The flip side of all this prosperity is the very real, and increasing, problem that people cannot afford to live here. Housing is in critically short supply, with many full-time employed workers living, not by choice, on boats, in tents, and in the homes of family and friends, waiting and hoping that they will soon find a place they can afford. Both interest rates and real estate prices have finally started to move upwards, keeping home ownership an impractical solution, for most people, to the lack of rentals.

On another front, national threats to medical insurance are exacerbated by local threats to medical services. Lopez has already formed, and Orcas may soon form, a hospital district in order to keep their local clinics afloat. While such measures preserve local services, they do so at the cost of higher property taxes.

This double-edged economic environment prompts the question: is the economy growing faster than the costs of living? Is this the best of times? Or is it the worst?

To visualize the question, I graphed the county’s unrestricted sales tax revenue against the County’s cost for medical insurance, including dental insurance and HSA (Health Savings Accounts) contributions. Both have grown substantially in the past eight years. Sales tax is higher – that is, we bring in more in unrestricted sales tax revenue than we pay out for medical insurance – but the growth trends are similar. Sales tax has grown more steadily, following a recession-related decline. Medical costs have grown more erratically, with a marked drop in 2013, when the County changed medical plans in order to save money. Despite the change, medical insurance costs have grown 107% from 2009 to 2017, compared to 59% for sales tax. As a result, the gap between the two has lessened – from about $1.1 million to about $.9 million. Medical costs used to equal 61% of local option sales tax; they are now 79%. If these trends continue, it won’t be long before the county’s local option sales tax – its only unrestricted sales tax revenue – is paying for nothing but medical insurance for its employees.

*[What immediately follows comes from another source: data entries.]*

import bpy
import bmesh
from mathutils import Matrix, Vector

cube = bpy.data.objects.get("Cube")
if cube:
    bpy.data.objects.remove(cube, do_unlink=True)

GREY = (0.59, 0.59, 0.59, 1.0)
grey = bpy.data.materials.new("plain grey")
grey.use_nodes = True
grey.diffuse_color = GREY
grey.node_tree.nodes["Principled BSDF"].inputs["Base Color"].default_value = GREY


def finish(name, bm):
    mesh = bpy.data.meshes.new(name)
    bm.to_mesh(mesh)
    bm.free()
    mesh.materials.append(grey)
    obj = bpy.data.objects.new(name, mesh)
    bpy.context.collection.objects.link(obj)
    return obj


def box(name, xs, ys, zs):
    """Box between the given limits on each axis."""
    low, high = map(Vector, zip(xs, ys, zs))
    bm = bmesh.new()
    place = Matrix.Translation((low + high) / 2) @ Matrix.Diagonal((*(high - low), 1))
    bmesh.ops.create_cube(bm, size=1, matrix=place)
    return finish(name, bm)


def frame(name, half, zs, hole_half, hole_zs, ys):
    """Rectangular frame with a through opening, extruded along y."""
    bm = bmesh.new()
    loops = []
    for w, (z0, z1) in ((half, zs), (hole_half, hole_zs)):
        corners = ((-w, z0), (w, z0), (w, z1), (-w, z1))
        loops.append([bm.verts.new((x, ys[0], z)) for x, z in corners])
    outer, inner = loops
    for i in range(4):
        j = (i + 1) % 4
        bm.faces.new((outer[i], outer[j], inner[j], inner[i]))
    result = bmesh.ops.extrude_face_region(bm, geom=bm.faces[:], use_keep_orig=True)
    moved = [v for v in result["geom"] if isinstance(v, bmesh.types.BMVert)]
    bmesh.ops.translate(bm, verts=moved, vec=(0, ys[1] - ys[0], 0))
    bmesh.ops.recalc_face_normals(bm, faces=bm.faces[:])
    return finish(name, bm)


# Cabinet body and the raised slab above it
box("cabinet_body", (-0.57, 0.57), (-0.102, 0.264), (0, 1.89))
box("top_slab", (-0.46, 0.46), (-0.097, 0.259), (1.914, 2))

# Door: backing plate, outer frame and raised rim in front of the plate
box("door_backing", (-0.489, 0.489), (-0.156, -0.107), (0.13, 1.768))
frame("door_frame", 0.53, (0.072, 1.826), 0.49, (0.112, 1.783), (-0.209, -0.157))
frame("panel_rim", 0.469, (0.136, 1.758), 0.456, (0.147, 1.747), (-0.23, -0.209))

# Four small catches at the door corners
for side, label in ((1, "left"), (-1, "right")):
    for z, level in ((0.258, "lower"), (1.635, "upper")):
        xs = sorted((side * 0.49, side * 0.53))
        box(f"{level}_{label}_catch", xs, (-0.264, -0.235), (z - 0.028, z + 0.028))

Dickens had it right. The present period, for good or for evil, is spoken of in the superlative degree of comparison only, with good reason. Let’s hope that we can work together as a community – just as Lopez Island is doing, with its hospital district – to find solutions; and that a far, far better future awaits us.